We look forward to welcoming you to the 11th RecSys Amsterdam meetup. Hosted by SPARQUE, Utrecht with two interesting talks from industry and academia.
Doors open at 18:00h, talks start at 18:30h.
Drinks and pizza will be provided.
1. Chi Shing Chang, SPARQUE, "Managing evolving and sprawling recommendations models"
What are good recommendations? Data, domain experts and users may not necessarily be in agreement. Recommendations may best be based on methods that integrate the important aspects of all three sources. Warmteservice, a wholesaler of installation materials with physical branches and a webshop, needed high quality recommendations for complementary products.

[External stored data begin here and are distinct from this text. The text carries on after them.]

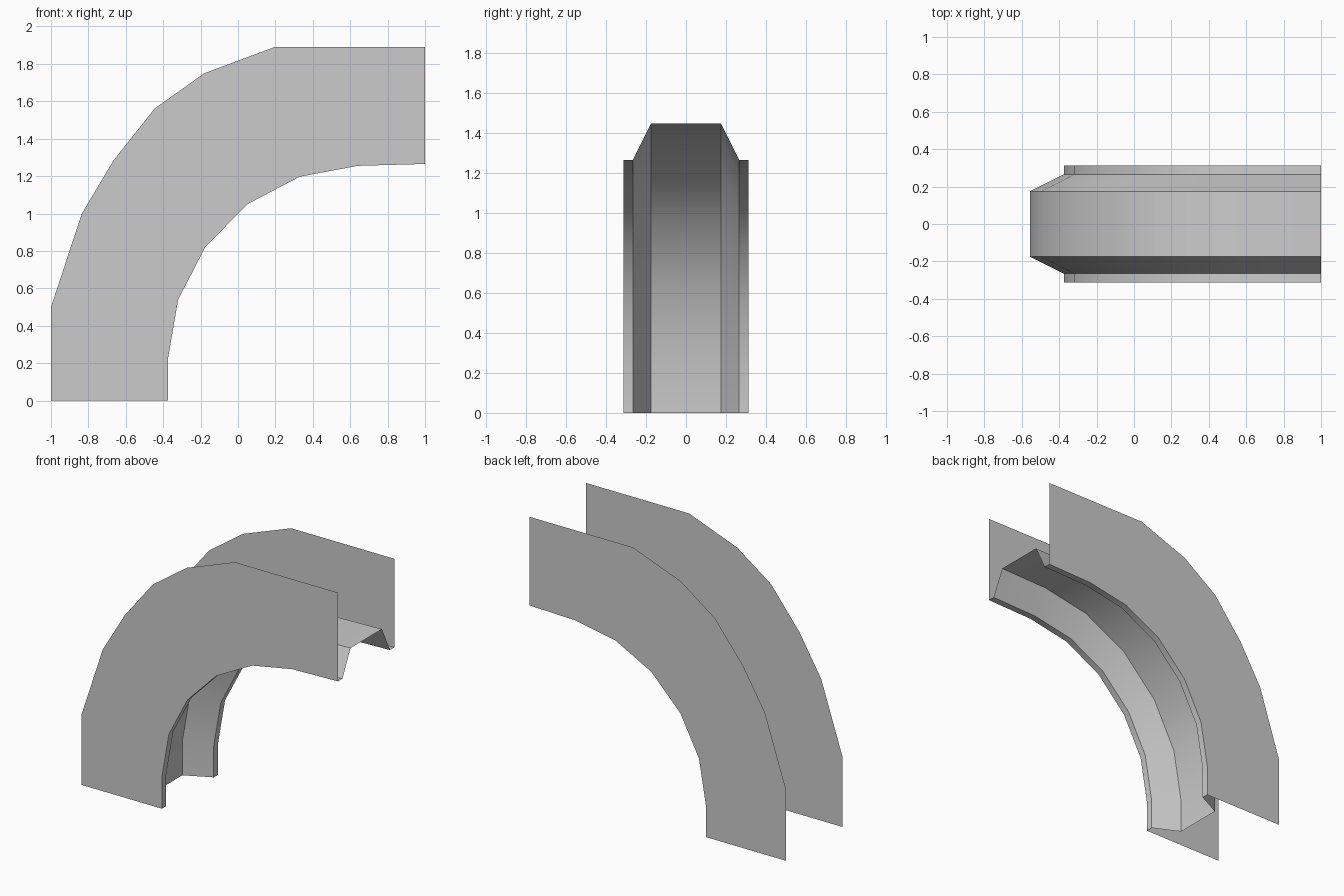
import bpy, math
from mathutils import Vector

if "Cube" in bpy.data.objects:
    bpy.data.objects.remove(bpy.data.objects["Cube"])

# Side outline of the bend in x, z
OUTER = [(-1, 0), (-1, .5), (-.835, 1.0), (-.665, 1.285), (-.445, 1.562),
         (-.18, 1.75), (.195, 1.89), (1, 1.89)]
INNER = [(-.375, 0), (-.375, .22), (-.32, .54), (-.175, .82),
         (.05, 1.05), (.33, 1.197), (.64, 1.255), (1, 1.265)]
# Half cross-section of the floor: y, depth towards the outer side
HALF = [(-.313, 0), (-.265, 0), (-.175, .182)]
PROFILE = HALF + [(-y, d) for y, d in reversed(HALF)]


def loft(name, rows):
    """Skin a grid of point rows."""
    n = len(rows[0])
    verts = [p for r in rows for p in r]
    faces = [(i * n + j, i * n + j + 1, (i + 1) * n + j + 1, (i + 1) * n + j)
             for i in range(len(rows) - 1) for j in range(n - 1)]
    me = bpy.data.meshes.new(name)
    me.from_pydata(verts, [], faces)
    ob = bpy.data.objects.new(name, me)
    bpy.context.collection.objects.link(ob)
    bpy.ops.object.select_all(action='DESELECT')
    ob.select_set(True)
    bpy.context.view_layer.objects.active = ob
    bpy.ops.object.shade_smooth_by_angle(angle=math.radians(40))
    return ob


def offset(path, d):
    """Mitred offset of a path to its left, with the ends kept square."""
    pts = [Vector(p) for p in path]
    dirs = [(b - a).normalized() for a, b in zip(pts, pts[1:])]
    norms = [Vector((-t.y, t.x)) for t in dirs]
    norms = [Vector((-1, 0))] + norms[1:-1] + [Vector((0, 1))]
    out = []
    for i, p in enumerate(pts):
        a, b = norms[max(i - 1, 0)], norms[min(i, len(norms) - 1)]
        m = (a + b).normalized()
        out.append(p + m * d / m.dot(a))
    return out


# Thin side walls
for name, y in (("front_wall", -.313), ("back_wall", .313)):
    rows = [[(o[0], y, o[1]), (i[0], y, i[1])] for o, i in zip(OUTER, INNER)]
    if y > 0:
        rows.reverse()
    loft(name, rows)

# Raised floor channel with flanges
lines = [[(p.x, y, p.y) for p in offset(INNER, d)] for y, d in PROFILE]
loft("floor_channel", [list(r) for r in zip(*lines)])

By presenting these recommendations, customers would not forget to order essential materials while Warmteservice sells more items. SPARQUE developed a model for Warmteservice that combines aspects from existing data, from experts and user behavior. I’ll talk about how the recommendations evolved and the tooling we used to manage the model and to give Warmteservice a performant, interactive and personalized recommendation engine.
Chi’s Bio: Chi Shing Chang is an ICT-entrepreneur. Co-founder of SPARQUE; a technology scale-up specialized in personalized E-commerce. Chi Shing is a graduate of the IMD MBA program and the Industrial Engineering program from University of Twente. He worked for several employers: Deli Maatschappij, Shell, Orange and McKinsey, before taking the leap to start a company. A generalist and an omnivore, he takes interest in a broad range of topics, including business, economics and human and organizational psychology.
2. Martijn Willemsen, Eindhoven University of Technology (TU/e), "Recommender systems to help people move forward"
Many real-life recommender systems are evaluated mostly on (implicit) behavioral data such as clicks streams and viewing times. However, such an approach has limitations and I will show how a user-centric approach can help better understand why users are satisfied or not, for example why users prefer diversification over prediction accuracy as it reduces choice difficulty. The behaviorist approach to evaluation also misses that users’ short term goals (i.e. their current behavior) might not be representative of the goals they want to attain (i.e. their desired behavior). What we like today might not be what we like tomorrow, because our tastes evolve or because our prior preferences and past behavior might not represent our current needs and goals. This is especially relevant in health and sustainability domains where people are in need of support while changing their current behavior. I will elaborate on an example from the energy recommendation domain, and show how a different type of recommender approach and interface might help users to save more energy. I will also discuss our recent work using Spotify to help people explore new tastes for unknown genres.
Dr. Martijn Willemsen is an expert on human decision making in interactive systems. He is working as an associate professor in the Human-Technology Interaction group of Eindhoven University of Technology (The Netherlands) and is the principle investigator of the recommender LAB at JADS Den Bosch (www.jads.nl). His primary interests lie in the understanding of cognitive processes of decision making by means of process tracing and in the application of decision making theory in interactive systems such as recommender systems. He is also an expert on user-centric evaluation of adaptive systems. He is part of the core team of the Customer Journey Research Program in the Data Science Center Eindhoven (DSC/e) and is teaching in the joint BSc and MSc data science programs of the Jheronimus Academy of Data Science (jads.nl). www.martijnwillemsen.nl